* _What is needed_
Report the count of lines holding "rings" in the records, with no other words.

(Saved entries)
▶

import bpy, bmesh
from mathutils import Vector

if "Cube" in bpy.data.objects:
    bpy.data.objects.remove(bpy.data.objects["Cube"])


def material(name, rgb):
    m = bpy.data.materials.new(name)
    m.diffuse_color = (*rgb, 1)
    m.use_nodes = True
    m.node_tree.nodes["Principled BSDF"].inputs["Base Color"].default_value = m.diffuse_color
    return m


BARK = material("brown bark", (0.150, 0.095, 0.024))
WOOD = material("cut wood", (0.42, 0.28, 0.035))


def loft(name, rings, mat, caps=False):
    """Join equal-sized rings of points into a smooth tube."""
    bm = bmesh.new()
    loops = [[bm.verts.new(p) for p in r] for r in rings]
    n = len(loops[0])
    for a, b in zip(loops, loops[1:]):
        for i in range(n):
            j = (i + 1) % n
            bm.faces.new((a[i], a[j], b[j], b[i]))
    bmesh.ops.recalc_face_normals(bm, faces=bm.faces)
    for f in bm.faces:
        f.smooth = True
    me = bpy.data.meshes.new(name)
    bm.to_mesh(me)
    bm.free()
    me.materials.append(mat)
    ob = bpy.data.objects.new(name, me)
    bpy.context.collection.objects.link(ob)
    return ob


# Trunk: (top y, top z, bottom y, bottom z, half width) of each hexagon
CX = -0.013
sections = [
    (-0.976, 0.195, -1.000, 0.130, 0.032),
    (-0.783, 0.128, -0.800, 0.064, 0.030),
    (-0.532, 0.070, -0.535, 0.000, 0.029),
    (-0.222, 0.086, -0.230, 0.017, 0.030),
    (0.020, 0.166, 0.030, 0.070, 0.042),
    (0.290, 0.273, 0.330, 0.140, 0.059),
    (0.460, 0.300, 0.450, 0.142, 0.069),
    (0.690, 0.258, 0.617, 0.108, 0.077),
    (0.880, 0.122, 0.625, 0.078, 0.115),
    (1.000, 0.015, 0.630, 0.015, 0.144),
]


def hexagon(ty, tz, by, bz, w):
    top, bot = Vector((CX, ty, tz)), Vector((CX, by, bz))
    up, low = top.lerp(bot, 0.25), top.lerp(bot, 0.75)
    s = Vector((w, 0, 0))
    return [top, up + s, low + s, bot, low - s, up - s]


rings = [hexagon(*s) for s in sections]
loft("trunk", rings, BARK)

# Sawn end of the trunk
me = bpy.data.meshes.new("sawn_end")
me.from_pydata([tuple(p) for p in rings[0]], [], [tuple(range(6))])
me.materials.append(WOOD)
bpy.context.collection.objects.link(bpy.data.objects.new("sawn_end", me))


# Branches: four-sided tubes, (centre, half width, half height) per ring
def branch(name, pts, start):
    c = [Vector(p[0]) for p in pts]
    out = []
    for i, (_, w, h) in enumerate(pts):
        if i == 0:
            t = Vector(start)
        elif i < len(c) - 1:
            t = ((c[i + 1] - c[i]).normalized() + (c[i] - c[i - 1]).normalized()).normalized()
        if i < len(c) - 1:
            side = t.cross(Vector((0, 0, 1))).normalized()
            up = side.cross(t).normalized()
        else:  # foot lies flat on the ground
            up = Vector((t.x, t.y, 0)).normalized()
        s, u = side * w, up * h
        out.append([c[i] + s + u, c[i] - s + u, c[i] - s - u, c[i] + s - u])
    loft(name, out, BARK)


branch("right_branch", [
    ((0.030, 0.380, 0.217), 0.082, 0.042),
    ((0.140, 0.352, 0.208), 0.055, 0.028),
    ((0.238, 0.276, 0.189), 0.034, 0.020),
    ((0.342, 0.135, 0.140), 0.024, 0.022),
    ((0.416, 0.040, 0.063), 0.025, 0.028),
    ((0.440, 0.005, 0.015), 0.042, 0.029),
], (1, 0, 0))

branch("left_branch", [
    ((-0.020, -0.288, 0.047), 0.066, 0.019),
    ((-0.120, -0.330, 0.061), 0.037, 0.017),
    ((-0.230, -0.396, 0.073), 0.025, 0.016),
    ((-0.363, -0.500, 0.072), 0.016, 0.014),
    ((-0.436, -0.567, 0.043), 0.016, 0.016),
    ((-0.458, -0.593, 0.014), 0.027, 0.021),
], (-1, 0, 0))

◀

* _Expected output_
6